Head coach Rex Ryan attributed the success to Sanchez's work ethic, resulting in him being on point with his receivers. In particular, Ryan said on Monday in his press conference that the communication with wide receiver Braylon Edwards is noticeably better than last season. Edwards, who was acquired via a trade midway through last year, benefitted from a year in the offense and being in training camp with the team this past summer.
"We're all on the same page," Ryan said of Sanchez and his receivers.
The development of Sanchez from year one as a frightened rookie into a poised veteran is clear to his head coach.
"I think without question he's got a great grasp of our offense, his offense," Ryan said. "He's got much more confidence in himself and his receivers."
Last year, behind a run-heavy offense, the Jets asked Sanchez to play mistake free football as the team pushed through the end of the regular season and into the playoffs en route to the AFC Championship Game. Fast forward to Sanchez's second season and the Jets are suddenly a team that is asking their quarterback to make plays.
"This year, you're keeping the defenses guessing," said tight end Dustin Keller.
The fact that the New York offense is capable of big plays is something that excites Keller, who doesn't expect to see the vaunted Jets defense consistently being called on to carry the offense any longer.
"Offensively, we don't want to be known as a team that just gets a couple field goals," Keller said.
Sanchez finished the Sunday night game against Miami an impressive 15-28 for 256 yards with three touchdowns.
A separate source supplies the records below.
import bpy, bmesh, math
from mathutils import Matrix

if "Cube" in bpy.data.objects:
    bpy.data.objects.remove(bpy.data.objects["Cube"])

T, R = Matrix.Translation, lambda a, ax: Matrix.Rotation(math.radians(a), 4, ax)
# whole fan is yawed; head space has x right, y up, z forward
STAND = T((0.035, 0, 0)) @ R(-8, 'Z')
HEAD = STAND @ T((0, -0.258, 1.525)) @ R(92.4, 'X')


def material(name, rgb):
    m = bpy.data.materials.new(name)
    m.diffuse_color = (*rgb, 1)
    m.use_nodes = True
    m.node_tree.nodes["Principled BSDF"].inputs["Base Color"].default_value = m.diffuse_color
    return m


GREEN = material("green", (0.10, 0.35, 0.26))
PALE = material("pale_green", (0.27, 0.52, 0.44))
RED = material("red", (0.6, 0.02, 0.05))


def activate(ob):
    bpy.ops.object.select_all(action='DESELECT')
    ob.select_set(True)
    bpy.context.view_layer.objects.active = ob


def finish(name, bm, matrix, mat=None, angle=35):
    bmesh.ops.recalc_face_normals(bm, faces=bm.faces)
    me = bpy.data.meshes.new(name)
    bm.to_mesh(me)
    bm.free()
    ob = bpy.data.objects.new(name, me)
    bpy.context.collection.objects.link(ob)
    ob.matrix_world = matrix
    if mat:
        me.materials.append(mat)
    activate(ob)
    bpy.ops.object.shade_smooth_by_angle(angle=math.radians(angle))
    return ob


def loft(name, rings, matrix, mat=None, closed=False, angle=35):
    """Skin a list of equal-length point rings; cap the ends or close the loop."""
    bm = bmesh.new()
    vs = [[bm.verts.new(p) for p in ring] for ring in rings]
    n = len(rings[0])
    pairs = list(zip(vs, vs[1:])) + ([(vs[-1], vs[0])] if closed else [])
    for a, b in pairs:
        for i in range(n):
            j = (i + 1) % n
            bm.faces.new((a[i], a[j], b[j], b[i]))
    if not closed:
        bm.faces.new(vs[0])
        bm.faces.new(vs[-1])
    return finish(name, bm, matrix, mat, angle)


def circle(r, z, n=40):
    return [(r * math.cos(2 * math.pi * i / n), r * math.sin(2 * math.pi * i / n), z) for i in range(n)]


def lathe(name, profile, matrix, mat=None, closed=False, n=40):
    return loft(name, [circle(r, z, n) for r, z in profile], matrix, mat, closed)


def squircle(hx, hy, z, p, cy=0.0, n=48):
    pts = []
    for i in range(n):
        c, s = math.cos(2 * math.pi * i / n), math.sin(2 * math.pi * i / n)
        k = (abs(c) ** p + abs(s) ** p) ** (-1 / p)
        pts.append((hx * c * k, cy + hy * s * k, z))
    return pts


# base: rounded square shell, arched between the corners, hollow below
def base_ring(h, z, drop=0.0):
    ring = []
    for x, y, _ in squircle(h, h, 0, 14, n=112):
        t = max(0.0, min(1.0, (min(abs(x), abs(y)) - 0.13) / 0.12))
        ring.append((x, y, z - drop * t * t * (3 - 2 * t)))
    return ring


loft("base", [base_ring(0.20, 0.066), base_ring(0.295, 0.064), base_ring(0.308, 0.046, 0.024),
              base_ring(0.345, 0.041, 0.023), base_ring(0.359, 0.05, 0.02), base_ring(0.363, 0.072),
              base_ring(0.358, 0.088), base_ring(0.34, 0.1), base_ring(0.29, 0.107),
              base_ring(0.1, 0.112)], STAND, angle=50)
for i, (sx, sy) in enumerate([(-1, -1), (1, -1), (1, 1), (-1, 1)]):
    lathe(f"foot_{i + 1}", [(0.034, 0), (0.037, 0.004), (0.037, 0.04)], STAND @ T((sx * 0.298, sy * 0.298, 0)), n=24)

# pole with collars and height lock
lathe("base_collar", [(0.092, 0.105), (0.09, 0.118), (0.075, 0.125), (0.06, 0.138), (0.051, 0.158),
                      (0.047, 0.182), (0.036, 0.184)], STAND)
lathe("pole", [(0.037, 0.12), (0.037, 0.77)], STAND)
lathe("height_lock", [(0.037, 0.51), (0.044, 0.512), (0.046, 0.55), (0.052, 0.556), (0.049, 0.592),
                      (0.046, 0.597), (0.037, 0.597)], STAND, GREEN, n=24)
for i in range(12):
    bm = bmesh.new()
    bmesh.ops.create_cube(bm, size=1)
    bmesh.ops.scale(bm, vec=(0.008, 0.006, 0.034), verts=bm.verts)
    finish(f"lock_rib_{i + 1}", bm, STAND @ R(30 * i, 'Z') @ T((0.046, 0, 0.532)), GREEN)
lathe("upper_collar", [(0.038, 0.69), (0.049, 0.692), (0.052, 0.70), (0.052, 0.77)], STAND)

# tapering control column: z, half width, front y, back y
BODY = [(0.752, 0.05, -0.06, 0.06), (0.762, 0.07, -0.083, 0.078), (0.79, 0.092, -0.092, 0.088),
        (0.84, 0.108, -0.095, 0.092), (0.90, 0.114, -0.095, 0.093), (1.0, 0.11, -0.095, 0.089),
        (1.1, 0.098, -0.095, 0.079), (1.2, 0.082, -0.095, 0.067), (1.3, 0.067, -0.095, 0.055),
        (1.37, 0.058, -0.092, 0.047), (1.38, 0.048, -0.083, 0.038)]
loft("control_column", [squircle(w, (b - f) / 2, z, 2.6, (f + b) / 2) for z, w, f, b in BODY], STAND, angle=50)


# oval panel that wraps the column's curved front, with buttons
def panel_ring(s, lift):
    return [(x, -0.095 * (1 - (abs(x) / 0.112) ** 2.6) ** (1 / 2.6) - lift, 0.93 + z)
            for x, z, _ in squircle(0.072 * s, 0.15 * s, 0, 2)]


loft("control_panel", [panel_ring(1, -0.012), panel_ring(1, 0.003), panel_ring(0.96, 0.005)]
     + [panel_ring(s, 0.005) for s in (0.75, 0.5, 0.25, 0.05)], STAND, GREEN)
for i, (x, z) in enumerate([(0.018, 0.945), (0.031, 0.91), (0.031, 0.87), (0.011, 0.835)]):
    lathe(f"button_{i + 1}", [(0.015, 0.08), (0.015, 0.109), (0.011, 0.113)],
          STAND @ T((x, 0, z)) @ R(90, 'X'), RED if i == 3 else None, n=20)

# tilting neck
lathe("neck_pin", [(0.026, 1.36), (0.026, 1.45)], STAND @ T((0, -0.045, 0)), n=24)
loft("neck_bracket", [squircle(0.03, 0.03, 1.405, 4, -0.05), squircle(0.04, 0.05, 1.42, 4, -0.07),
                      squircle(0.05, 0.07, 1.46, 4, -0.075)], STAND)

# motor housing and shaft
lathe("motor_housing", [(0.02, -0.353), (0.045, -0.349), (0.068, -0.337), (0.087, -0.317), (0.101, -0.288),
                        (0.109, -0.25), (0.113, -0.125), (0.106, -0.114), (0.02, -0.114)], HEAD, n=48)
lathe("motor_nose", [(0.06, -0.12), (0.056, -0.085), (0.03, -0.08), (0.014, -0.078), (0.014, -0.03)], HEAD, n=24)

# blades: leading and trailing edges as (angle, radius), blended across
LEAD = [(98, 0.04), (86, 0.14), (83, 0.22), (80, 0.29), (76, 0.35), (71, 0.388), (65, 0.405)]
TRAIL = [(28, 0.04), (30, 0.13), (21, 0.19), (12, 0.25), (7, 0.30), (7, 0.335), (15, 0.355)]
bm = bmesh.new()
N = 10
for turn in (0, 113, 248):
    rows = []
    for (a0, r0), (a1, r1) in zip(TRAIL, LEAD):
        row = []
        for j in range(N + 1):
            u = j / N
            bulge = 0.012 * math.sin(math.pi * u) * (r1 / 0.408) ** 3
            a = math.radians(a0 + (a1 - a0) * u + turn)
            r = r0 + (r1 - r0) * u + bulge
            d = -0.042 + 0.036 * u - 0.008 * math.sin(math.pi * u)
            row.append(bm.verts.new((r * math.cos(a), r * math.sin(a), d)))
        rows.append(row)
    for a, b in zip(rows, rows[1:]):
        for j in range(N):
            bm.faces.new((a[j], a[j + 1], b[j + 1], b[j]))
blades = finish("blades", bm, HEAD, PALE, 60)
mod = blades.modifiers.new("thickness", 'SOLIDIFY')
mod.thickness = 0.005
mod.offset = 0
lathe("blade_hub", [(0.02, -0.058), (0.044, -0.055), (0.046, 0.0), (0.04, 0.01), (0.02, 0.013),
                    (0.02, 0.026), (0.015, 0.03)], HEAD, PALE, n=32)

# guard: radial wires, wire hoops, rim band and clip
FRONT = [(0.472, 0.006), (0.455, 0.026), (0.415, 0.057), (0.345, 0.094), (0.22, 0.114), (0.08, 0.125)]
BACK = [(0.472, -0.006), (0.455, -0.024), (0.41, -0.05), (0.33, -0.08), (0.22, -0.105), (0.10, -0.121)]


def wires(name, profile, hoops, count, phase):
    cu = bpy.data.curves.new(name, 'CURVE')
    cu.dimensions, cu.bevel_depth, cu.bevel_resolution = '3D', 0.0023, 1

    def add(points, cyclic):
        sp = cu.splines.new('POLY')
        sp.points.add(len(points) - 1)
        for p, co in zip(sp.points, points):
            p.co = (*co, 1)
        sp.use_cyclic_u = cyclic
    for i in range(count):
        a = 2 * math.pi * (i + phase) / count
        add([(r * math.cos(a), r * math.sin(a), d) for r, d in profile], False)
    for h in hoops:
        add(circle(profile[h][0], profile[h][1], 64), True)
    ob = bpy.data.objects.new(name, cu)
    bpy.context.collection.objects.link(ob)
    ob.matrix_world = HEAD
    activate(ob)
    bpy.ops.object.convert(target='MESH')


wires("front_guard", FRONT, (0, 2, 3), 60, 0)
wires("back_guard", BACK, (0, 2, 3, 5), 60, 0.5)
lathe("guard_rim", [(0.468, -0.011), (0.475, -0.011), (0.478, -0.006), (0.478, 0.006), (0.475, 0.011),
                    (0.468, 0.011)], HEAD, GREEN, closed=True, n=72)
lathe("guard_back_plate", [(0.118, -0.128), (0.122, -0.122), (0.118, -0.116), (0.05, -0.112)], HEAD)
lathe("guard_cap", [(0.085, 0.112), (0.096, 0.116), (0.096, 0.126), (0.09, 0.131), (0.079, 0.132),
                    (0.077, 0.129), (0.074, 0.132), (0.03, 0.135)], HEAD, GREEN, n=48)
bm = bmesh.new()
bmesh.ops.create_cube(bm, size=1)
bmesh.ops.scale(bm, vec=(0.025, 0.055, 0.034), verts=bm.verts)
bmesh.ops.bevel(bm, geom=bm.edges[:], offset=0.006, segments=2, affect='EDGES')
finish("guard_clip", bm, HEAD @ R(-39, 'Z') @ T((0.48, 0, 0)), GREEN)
Kristian R. Dyer can be reached at KristianRDyer@yahoo.com and followed at twitter.com/kdyer1012